A 6.0-liter V-12 engine powers the Ferrari Enzo, generating 651 horsepower and propelling the car to a top speed of more than 220 mph. Acceleration is equally breathtaking: the 0-60-mph sprint requires just over three seconds.
The Enzo's massive performance capability comes at a price, however: gas mileage is exceptionally poor, even by supercar standards. EPA-rated fuel economy sits at just 7 mpg city and 12 mpg highway for a combined rating of 8 mpg.
Built to commemorate Ferrari's first Formula 1 world championship of the 21st Century, the Enzo received much in the way of F1 technology, and was the pinnacle of automotive advancement at the time. An electro-hydraulic automated manual transmission, carbon-composite brake discs, a carbon fiber body, center-locking wheels, and push-rod suspension all helped the Enzo to achieve its performance goals. Some technology in the Enzo even went beyond the rules and regulations of F1, including traction control and active aerodynamics. Only 399 Enzos were built.
Priced at more than $650,000 upon its debut, the Enzo was an ultra-exclusive model, with all of the initial production run sold before construction even began. Nevertheless, Ferrari's client base was so fond of the car that an extremely hardcore, race-tuned version of the Enzo, the FXX, was built and sold to a handful of buyers. Maserati, a corporate relative to Ferrari, also sold a modified version of the Enzo called the MC12. The Maserati MC12 received a slightly different body, but was also slightly slower to keep the Enzo at the top of the heap. Only 50 MC12s were built.
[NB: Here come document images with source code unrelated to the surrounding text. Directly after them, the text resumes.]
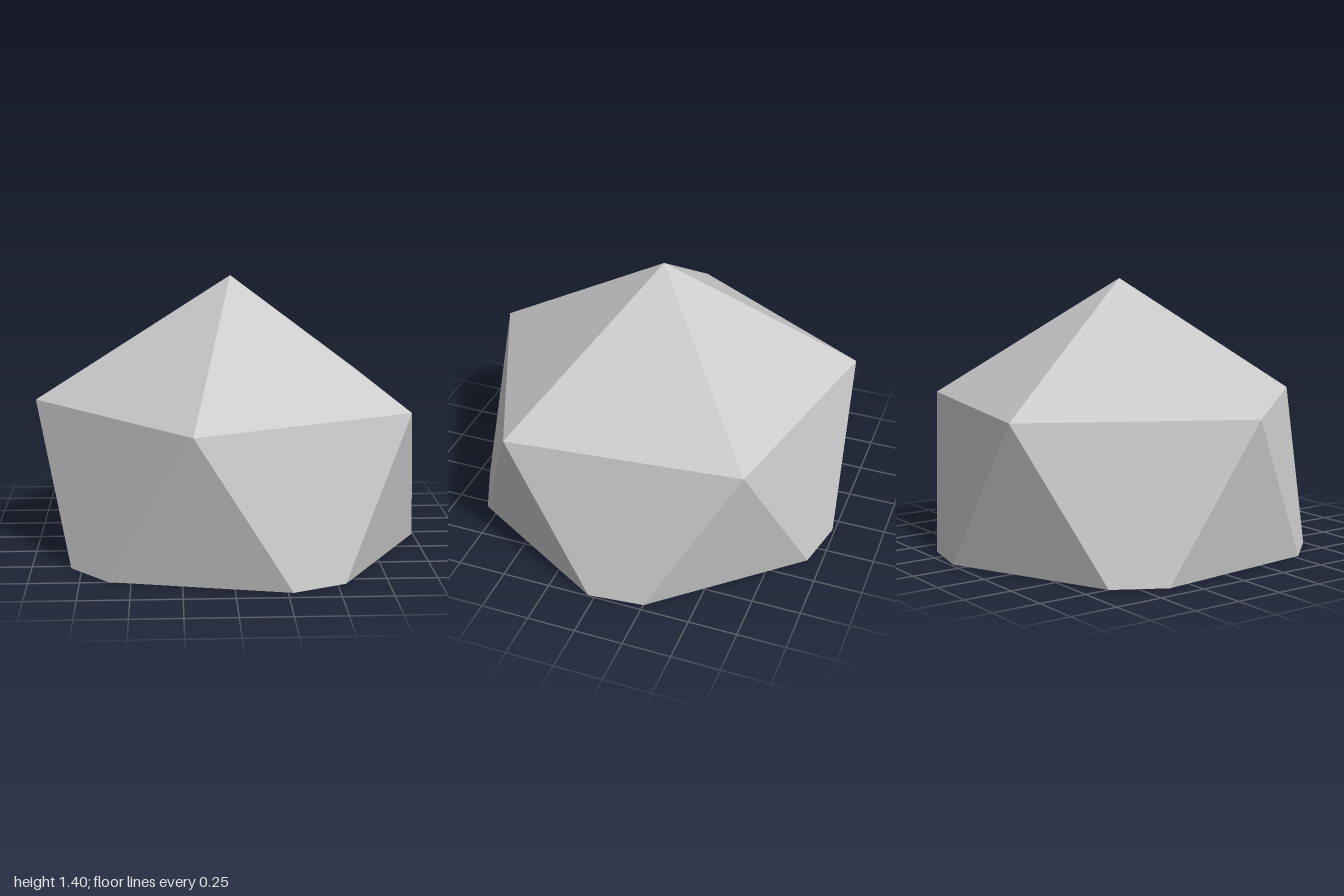
import * as THREE from 'three';
import { ConvexGeometry } from 'three/addons/geometries/ConvexGeometry.js';

export function createModel() {
  const group = new THREE.Group();
  group.name = 'facetedDome';

  const stone = new THREE.MeshStandardMaterial({ color: 0xcccccc });
  stone.name = 'light grey';

  // Regular icosahedron standing on a vertex, cut flat below its middle
  const R = 1.137, apexY = 1.4, cx = 0.015, cz = -0.009;
  const ringR = R * 2 / Math.sqrt(5);
  const upperY = apexY - R + R / Math.sqrt(5);
  const lowerY = apexY - R - R / Math.sqrt(5);
  const ringPoint = (step, y) => {
    const a = THREE.MathUtils.degToRad(-12.1 + 36 * step);
    return new THREE.Vector3(cx + ringR * Math.sin(a), y, cz + ringR * Math.cos(a));
  };

  const points = [new THREE.Vector3(cx, apexY, cz)];
  const cut = upperY / (upperY - lowerY);
  for (let i = 0; i < 5; i++) {
    const upper = ringPoint(2 * i, upperY);
    points.push(upper);
    // Both slanting edges from this corner end on the ground
    for (const side of [-1, 1]) {
      const foot = upper.clone().lerp(ringPoint(2 * i + side, lowerY), cut);
      foot.y = 0;
      points.push(foot);
    }
  }

  const dome = new THREE.Mesh(new ConvexGeometry(points), stone);
  dome.name = 'dome';
  group.add(dome);
  return group;
}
A pair of one-off concept cars were also built with the Enzo as their basis, including the Ferrari P4/5 by Pininfarina and the Maserati Birdcage 75th. The P4/5 by Pininfarina was a special project backed by American film maker and Ferrari collector James Glickenhaus; the Birdcage 75th was also designed by Pininfarina as a concept car to celebrate the design house's 75th anniversary.